RECORDS TO USE
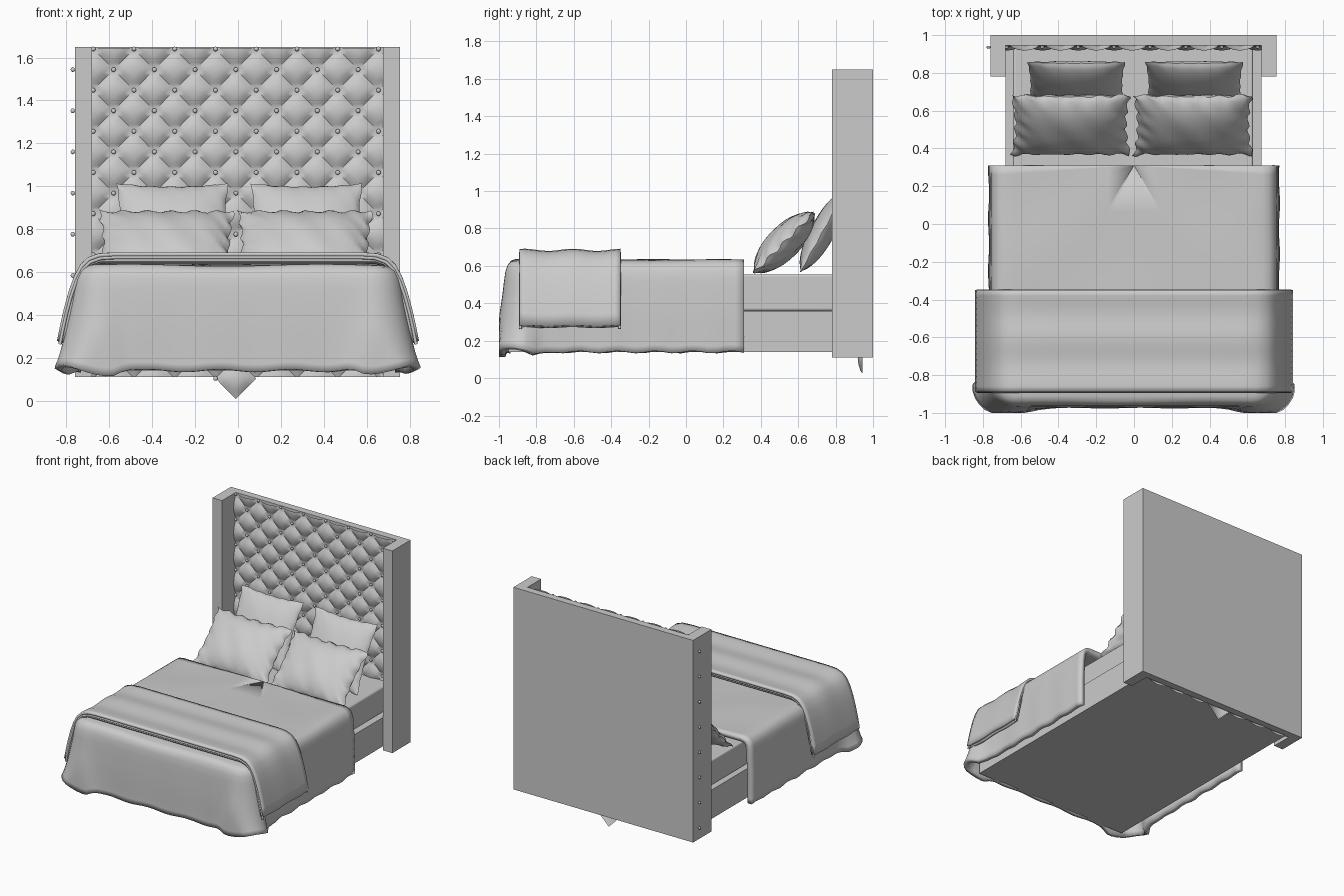
import bpy, bmesh, math, random
from math import sin, cos, pi, exp
from mathutils import Matrix, Vector

if "Cube" in bpy.data.objects:
    bpy.data.objects.remove(bpy.data.objects["Cube"])

random.seed(3)


def finish(name, bm, merge=0.0005, recalc=True):
    bmesh.ops.remove_doubles(bm, verts=bm.verts, dist=merge)
    if recalc:
        bmesh.ops.recalc_face_normals(bm, faces=bm.faces)
    me = bpy.data.meshes.new(name)
    bm.to_mesh(me)
    bm.free()
    ob = bpy.data.objects.new(name, me)
    bpy.context.collection.objects.link(ob)
    return ob


def box(name, x0, x1, y0, y1, z0, z1, bevel=0.0):
    bm = bmesh.new()
    size = Matrix.Diagonal((x1 - x0, y1 - y0, z1 - z0, 1))
    mid = Matrix.Translation(((x0 + x1) / 2, (y0 + y1) / 2, (z0 + z1) / 2))
    bmesh.ops.create_cube(bm, size=1, matrix=mid @ size)
    ob = finish(name, bm)
    if bevel:
        m = ob.modifiers.new("bevel", "BEVEL")
        m.width, m.segments = bevel, 3
    return ob


def grid(bm, ni, nj, f):
    """Quad sheet through points f(i, j)."""
    v = [[bm.verts.new(f(i, j)) for j in range(nj)] for i in range(ni)]
    for i in range(ni - 1):
        for j in range(nj - 1):
            bm.faces.new((v[i][j], v[i][j + 1], v[i + 1][j + 1], v[i + 1][j]))


def thicken(ob, t):
    m = ob.modifiers.new("thickness", "SOLIDIFY")
    m.thickness, m.offset = t, -1


# headboard: back slab and two wings
box("headboard_back", -0.76, 0.755, 0.945, 1.0, 0.11, 1.65)
box("headboard_wing_left", -0.76, -0.68, 0.78, 0.95, 0.11, 1.65)
box("headboard_wing_right", 0.675, 0.755, 0.78, 0.95, 0.11, 1.65)

# diamond tufted upholstery
X0, Z0, DX, DZ = -0.675, 1.64, 0.19, 0.192


def diamond(bm, cx, cz, n=6):
    def f(i, j):
        a, b = i / n, j / n
        h = (sin(pi * a) * sin(pi * b)) ** 0.55 if 0 < i < n and 0 < j < n else 0
        return (cx + (a + b - 1) * DX / 2, 0.944 - 0.026 * h, cz + (a - b) * DZ / 2)
    grid(bm, n + 1, n + 1, f)


bm = bmesh.new()
for r in range(-1, 17):
    for k in range(-1, 9):
        # cell centres lie midway between buttons of the same row
        diamond(bm, X0 + DX * (k + (0.5 if r % 2 == 0 else 0)), Z0 - r * DZ / 2)
bmesh.ops.remove_doubles(bm, verts=bm.verts, dist=0.0005)
for co, no in (((-0.68, 0, 0), (-1, 0, 0)), ((0.675, 0, 0), (1, 0, 0)),
               ((0, 0, 1.645), (0, 0, 1)), ((0, 0, 0.11), (0, 0, -1))):
    bmesh.ops.bisect_plane(bm, geom=bm.verts[:] + bm.edges[:] + bm.faces[:],
                           plane_co=co, plane_no=no, clear_outer=True)
finish("tufted_panel", bm)

# lowest diamond hangs below the headboard
bm = bmesh.new()
diamond(bm, X0 + 3.5 * DX, Z0 - 8 * DZ)
finish("tufted_tail", bm)

# buttons at diamond corners
bm = bmesh.new()
for r in range(17):
    odd = r % 2
    for k in range(8):
        if r == 16 and k != 3:
            continue
        x = X0 + DX * (k - 0.5 * odd)
        bmesh.ops.create_uvsphere(
            bm, u_segments=10, v_segments=6, radius=0.011,
            matrix=Matrix.Translation((x, 0.936, Z0 - r * DZ / 2)) @ Matrix.Diagonal((1, 0.7, 1, 1)))
finish("tuft_buttons", bm, merge=0.00001)

# bed base and mattress
box("bed_base", -0.68, 0.675, -0.95, 0.945, 0.14, 0.36)
box("mattress", -0.64, 0.63, -0.93, 0.94, 0.36, 0.555, 0.012)

# duvet: U-shaped outlines lofted from the top centre down to the hem
HEAD, FOOT, W, R = 0.31, -0.91, 0.68, 0.06
CORNER = (W - R, FOOT + R)
half = []
for i in range(25):
    half.append((W, HEAD + (CORNER[1] - HEAD) * i / 24, 1, 0))
for i in range(1, 9):
    a = pi / 2 * i / 8
    half.append((CORNER[0] + R * cos(a), CORNER[1] - R * sin(a), cos(a), -sin(a)))
for i in range(1, 17):
    half.append((CORNER[0] * (1 - i / 16), FOOT, 0, -1))
outline = half + [(-x, y, -nx, ny) for x, y, nx, ny in half[-2::-1]]
levels = [(s, 0, 0.632) for s in (0.001, 0.2, 0.4, 0.6, 0.8, 0.92, 1)]
levels += [(1, o, z) for o, z in ((0.035, 0.624), (0.06, 0.605), (0.074, 0.57), (0.08, 0.52), (0.083, 0.46),
                                  (0.086, 0.4), (0.088, 0.34), (0.088, 0.28), (0.088, 0.22), (0.088, 0.175), (0.09, 0.14))]


def duvet(i, j):
    s, off, z = levels[i]
    x, y, nx, ny = outline[j]
    d = (0.632 - z) / 0.49
    dist = math.hypot(abs(x) - W, y - FOOT)
    k = exp(-(dist / 0.13) ** 2)
    off += k * d * d * 0.085 + 0.018 * k * d * sin(34 * (abs(x) - y)) + 0.003 * d * sin(23 * y + 17 * x)
    z += d ** 3 * (0.035 * k * sin(28 * (abs(x) + y) + 1) + 0.006 * sin(31 * y + 19 * x))
    px, py = x * s, HEAD + (y - HEAD) * s
    if d < 0.05:
        z += 0.005 * sin(7 * px + 2) * sin(9 * py)
    return (px + nx * off, max(-1, py + ny * off * 0.72), z)


bm = bmesh.new()
grid(bm, len(levels), len(outline), duvet)
thicken(finish("duvet", bm, merge=0.00001, recalc=False), 0.035)

# folded throw: two draped layers across the foot end
drape = [(0, 0.69), (0.2, 0.69), (0.4, 0.69), (0.58, 0.69), (0.65, 0.686), (0.70, 0.668), (0.735, 0.635), (0.765, 0.58),
         (0.79, 0.51), (0.812, 0.43), (0.83, 0.35), (0.843, 0.285)]
drape = [(-x, z) for x, z in drape[:0:-1]] + drape


def throw(name, drop, inset, y0, y1):
    def f(i, j):
        t = i / 18
        x, z = drape[j]
        side = max(0, abs(x) - 0.6) / 0.24
        wave = 0.006 * sin(13 * t + 1) * (1 - 0.5 * side)
        x -= math.copysign(inset * min(1, side), x)
        return (x, y0 + (y1 - y0) * t, z - drop * (1 - 0.7 * side) + wave - 0.004)
    bm = bmesh.new()
    grid(bm, 19, len(drape), f)
    thicken(finish(name, bm, recalc=False), 0.018)


throw("throw_outer_layer", 0, 0, -0.89, -0.35)
throw("throw_inner_layer", 0.027, 0.022, -0.885, -0.36)
# rolled edge joining the two layers
for n, y in (("front", -0.886), ("back", -0.355)):
    cu = bpy.data.curves.new("throw_edge_" + n, "CURVE")
    cu.dimensions, cu.bevel_depth, cu.bevel_resolution = "3D", 0.008, 2
    sp = cu.splines.new("POLY")
    sp.points.add(len(drape) - 1)
    for p, (x, z) in zip(sp.points, drape):
        p.co = (x * 0.985, y, z - 0.022, 1)
    bpy.context.collection.objects.link(bpy.data.objects.new("throw_edge_" + n, cu))


# pillows: two bulging sheets sharing a pinched seam
def pillow(name, centre, w, h, thick, tilt, ripple, phase):
    n = 28
    bm = bmesh.new()
    for sgn in (1, -1):
        def f(i, j):
            u, v = -cos(pi * j / n), -cos(pi * i / n)
            u, v = 0.5 * u + 0.5 * (2 * j / n - 1), 0.5 * v + 0.5 * (2 * i / n - 1)
            t = (max(0, 1 - abs(u) ** 2.4) * max(0, 1 - abs(v) ** 2.4)) ** 0.62
            e = max(abs(u), abs(v)) ** 6
            x = w / 2 * u * (1 - 0.07 * (1 - v * v)) + ripple * e * sin(15 * v + phase)
            y = h / 2 * v * (1 - 0.07 * (1 - u * u)) + ripple * e * sin(17 * u + phase)
            z = sgn * thick * t * (1 + 6 * ripple * sin(9 * u + 4 * v + phase))
            z += 1.2 * ripple * e * sin(19 * u + 13 * v + phase)
            return (x, y, z)
        grid(bm, n + 1, n + 1, f)
    bmesh.ops.transform(bm, verts=bm.verts,
                        matrix=Matrix.Translation(centre) @ Matrix.Rotation(math.radians(tilt), 4, "X"))
    finish(name, bm, merge=0.0003)


for side, xf, xb in (("left", -0.335, -0.305), ("right", 0.312, 0.32)):
    pillow("front_pillow_" + side, (xf, 0.525, 0.725), 0.63, 0.45, 0.085, 45, 0.007, 1 + xf)
    pillow("back_pillow_" + side, (xb, 0.735, 0.79), 0.52, 0.51, 0.065, 61, 0.002, 2 + xb)

# smooth shading with sharp corners kept
bpy.ops.object.select_all(action="DESELECT")
for ob in bpy.context.collection.objects:
    if ob.type == "MESH":
        ob.select_set(True)
        bpy.context.view_layer.objects.active = ob
bpy.ops.object.shade_smooth_by_angle(angle=math.radians(40))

EXERCISE
Word for word, restate the lines of the data above that fall between the line holding "x, y, nx, ny = outline[j]" and the line holding "grid(bm, len(levels), len(outline), duvet)", inclusive, and no other lines.

COMPLETED TASK
    x, y, nx, ny = outline[j]
    d = (0.632 - z) / 0.49
    dist = math.hypot(abs(x) - W, y - FOOT)
    k = exp(-(dist / 0.13) ** 2)
    off += k * d * d * 0.085 + 0.018 * k * d * sin(34 * (abs(x) - y)) + 0.003 * d * sin(23 * y + 17 * x)
    z += d ** 3 * (0.035 * k * sin(28 * (abs(x) + y) + 1) + 0.006 * sin(31 * y + 19 * x))
    px, py = x * s, HEAD + (y - HEAD) * s
    if d < 0.05:
        z += 0.005 * sin(7 * px + 2) * sin(9 * py)
    return (px + nx * off, max(-1, py + ny * off * 0.72), z)


bm = bmesh.new()
grid(bm, len(levels), len(outline), duvet)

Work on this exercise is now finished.